ASSIGNMENT >> Hunt through the lines below for the string "flat" and copy each one that has it.

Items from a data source
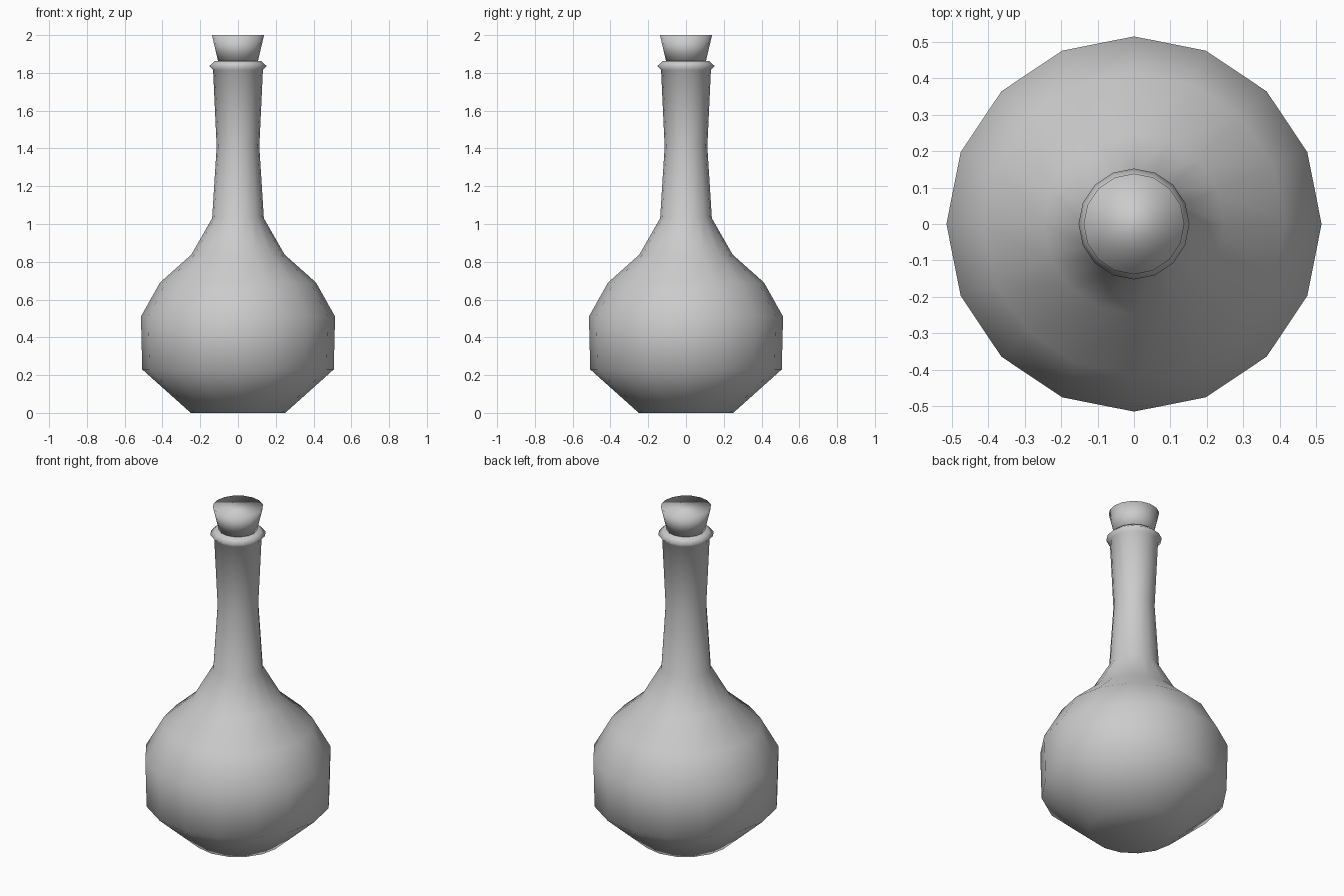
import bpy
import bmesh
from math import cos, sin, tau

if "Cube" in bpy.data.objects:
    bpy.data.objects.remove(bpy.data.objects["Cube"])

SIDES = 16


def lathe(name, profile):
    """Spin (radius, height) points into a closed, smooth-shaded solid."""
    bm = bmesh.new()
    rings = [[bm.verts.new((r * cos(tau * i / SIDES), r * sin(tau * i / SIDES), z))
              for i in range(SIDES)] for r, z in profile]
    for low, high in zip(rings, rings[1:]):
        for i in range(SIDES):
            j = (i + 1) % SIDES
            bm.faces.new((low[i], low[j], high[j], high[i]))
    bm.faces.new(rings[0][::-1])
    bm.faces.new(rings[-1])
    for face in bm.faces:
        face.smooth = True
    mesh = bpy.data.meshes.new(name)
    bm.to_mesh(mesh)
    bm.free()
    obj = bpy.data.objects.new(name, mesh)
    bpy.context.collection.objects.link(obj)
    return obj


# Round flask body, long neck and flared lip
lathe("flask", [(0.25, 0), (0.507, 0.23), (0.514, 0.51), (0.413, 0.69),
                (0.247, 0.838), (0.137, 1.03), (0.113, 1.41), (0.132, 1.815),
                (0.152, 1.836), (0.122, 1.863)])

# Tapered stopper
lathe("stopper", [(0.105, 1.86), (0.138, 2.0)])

---

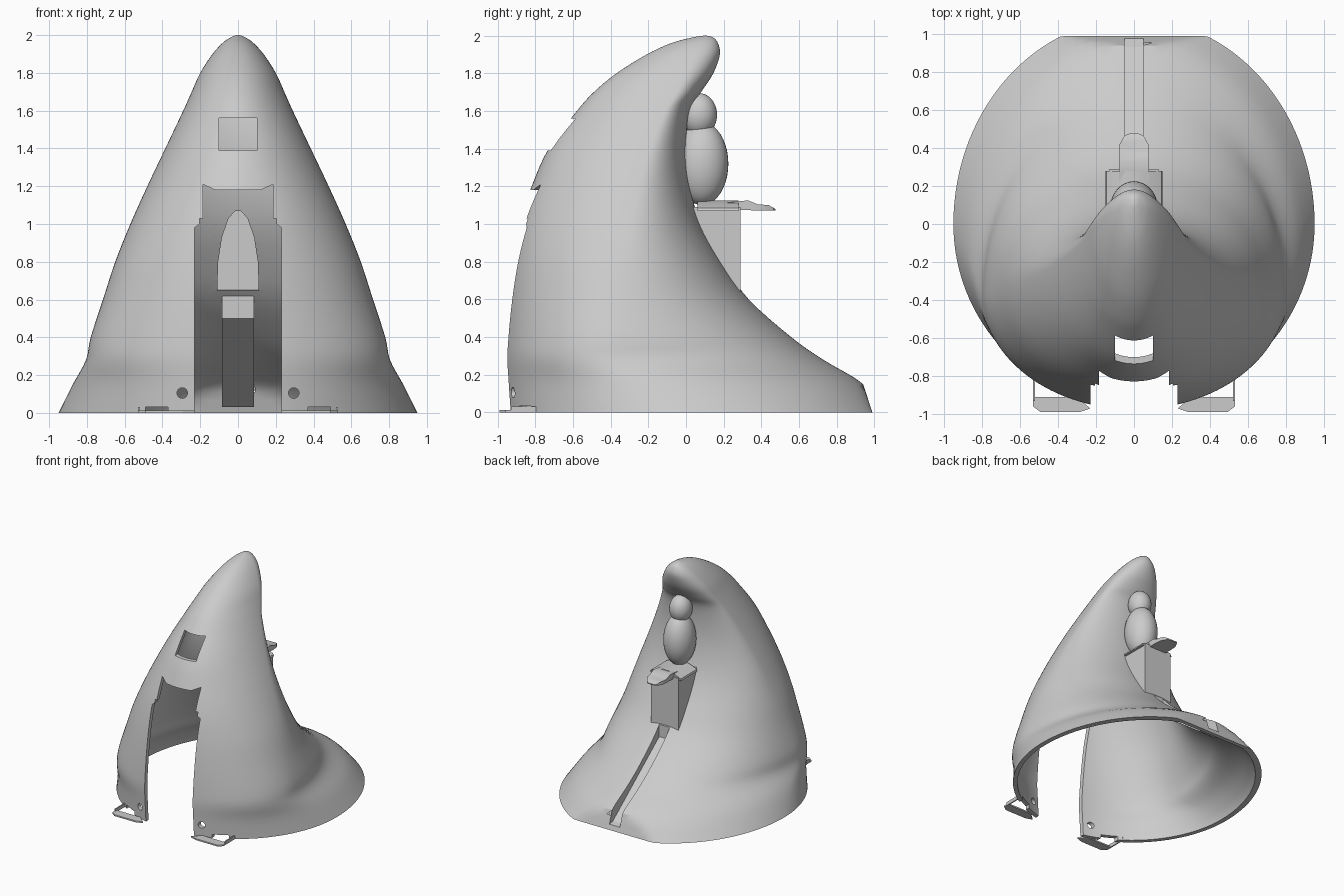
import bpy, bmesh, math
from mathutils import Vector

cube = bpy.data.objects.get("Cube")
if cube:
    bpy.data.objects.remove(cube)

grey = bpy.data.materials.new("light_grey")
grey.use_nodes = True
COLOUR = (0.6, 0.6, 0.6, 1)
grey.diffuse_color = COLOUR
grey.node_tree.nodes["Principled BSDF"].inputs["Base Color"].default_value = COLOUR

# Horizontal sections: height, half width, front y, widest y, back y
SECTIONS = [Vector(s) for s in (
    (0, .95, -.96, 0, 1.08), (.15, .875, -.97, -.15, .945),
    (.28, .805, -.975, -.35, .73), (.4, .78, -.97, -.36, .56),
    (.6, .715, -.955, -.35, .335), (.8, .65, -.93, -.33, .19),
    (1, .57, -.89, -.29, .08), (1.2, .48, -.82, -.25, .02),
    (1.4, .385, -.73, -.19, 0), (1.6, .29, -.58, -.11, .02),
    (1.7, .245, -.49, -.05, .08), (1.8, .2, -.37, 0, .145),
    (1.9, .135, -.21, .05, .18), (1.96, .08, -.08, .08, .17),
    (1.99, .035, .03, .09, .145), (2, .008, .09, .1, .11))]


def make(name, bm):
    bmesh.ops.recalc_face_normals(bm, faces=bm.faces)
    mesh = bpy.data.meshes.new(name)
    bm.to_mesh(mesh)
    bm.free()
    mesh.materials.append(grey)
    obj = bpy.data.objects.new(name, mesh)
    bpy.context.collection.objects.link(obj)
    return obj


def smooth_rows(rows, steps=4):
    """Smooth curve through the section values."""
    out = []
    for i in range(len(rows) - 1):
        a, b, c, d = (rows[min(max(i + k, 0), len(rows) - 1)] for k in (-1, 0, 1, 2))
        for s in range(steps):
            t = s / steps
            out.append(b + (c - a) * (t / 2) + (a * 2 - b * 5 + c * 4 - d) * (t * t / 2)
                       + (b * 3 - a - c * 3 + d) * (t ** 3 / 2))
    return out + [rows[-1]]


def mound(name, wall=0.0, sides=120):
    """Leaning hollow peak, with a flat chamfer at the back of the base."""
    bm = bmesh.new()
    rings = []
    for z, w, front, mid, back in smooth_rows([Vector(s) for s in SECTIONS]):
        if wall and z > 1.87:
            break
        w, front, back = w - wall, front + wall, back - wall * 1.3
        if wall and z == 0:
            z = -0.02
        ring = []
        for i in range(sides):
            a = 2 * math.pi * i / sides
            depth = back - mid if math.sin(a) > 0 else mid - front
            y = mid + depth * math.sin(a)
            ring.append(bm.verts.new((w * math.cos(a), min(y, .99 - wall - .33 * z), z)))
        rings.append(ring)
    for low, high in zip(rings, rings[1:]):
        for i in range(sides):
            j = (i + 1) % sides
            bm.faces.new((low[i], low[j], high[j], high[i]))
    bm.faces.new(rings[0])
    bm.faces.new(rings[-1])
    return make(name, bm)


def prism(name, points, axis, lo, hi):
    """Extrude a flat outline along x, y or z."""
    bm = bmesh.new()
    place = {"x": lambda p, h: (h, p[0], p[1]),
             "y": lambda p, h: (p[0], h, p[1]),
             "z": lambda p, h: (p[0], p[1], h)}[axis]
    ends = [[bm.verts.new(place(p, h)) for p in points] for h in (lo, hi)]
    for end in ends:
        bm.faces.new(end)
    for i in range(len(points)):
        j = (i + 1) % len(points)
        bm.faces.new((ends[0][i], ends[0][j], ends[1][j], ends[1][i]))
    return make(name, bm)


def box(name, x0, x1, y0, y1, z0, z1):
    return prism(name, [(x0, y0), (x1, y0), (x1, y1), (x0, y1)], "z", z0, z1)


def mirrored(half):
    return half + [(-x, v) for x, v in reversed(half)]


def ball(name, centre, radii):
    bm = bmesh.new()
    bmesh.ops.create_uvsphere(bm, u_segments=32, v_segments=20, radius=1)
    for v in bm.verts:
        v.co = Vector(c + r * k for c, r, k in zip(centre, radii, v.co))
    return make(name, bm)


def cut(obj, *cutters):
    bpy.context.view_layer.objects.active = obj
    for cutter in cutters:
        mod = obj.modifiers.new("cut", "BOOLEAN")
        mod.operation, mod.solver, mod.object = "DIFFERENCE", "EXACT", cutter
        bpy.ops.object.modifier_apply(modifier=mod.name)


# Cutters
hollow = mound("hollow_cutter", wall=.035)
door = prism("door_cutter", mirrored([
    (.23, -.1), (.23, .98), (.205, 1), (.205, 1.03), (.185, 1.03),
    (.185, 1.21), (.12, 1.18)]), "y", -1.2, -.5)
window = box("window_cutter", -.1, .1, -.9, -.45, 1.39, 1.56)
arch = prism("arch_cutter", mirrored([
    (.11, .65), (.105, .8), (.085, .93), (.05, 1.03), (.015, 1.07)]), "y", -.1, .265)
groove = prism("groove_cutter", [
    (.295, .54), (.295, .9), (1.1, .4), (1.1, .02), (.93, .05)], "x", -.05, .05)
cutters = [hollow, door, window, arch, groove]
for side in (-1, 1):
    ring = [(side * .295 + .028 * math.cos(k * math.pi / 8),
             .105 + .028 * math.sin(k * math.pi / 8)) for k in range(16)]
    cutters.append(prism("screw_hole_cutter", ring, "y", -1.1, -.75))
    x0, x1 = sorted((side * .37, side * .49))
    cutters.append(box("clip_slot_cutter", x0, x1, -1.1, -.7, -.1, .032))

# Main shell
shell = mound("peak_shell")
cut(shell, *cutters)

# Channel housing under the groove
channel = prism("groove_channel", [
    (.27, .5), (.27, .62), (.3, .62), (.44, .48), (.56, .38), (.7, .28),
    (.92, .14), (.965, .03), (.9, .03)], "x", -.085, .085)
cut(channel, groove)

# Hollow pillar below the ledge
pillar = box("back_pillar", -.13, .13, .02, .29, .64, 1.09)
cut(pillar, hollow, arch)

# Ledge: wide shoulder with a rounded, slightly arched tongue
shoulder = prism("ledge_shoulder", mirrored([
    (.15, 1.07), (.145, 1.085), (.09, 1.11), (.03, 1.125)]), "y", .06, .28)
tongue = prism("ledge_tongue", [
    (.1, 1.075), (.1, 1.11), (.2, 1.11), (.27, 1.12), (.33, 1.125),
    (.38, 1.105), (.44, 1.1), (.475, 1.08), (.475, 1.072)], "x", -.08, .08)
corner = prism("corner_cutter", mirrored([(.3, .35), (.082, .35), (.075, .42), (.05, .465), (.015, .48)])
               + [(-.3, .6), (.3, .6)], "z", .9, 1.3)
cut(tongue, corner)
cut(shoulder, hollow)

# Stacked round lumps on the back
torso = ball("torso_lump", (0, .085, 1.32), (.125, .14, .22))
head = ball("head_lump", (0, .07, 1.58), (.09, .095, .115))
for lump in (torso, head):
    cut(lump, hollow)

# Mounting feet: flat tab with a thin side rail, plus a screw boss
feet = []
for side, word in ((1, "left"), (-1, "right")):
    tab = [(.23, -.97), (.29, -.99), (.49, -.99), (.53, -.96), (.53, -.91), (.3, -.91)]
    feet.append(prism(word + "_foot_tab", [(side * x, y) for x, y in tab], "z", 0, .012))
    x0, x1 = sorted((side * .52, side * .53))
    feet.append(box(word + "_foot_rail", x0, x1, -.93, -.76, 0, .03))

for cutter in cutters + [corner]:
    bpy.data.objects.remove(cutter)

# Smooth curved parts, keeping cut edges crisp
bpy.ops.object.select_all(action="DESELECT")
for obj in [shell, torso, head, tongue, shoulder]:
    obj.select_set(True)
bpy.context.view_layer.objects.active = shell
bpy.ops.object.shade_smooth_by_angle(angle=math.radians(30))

WRITTEN ANSWER >>
    """Leaning hollow peak, with a flat chamfer at the back of the base."""
    """Extrude a flat outline along x, y or z."""
# Mounting feet: flat tab with a thin side rail, plus a screw boss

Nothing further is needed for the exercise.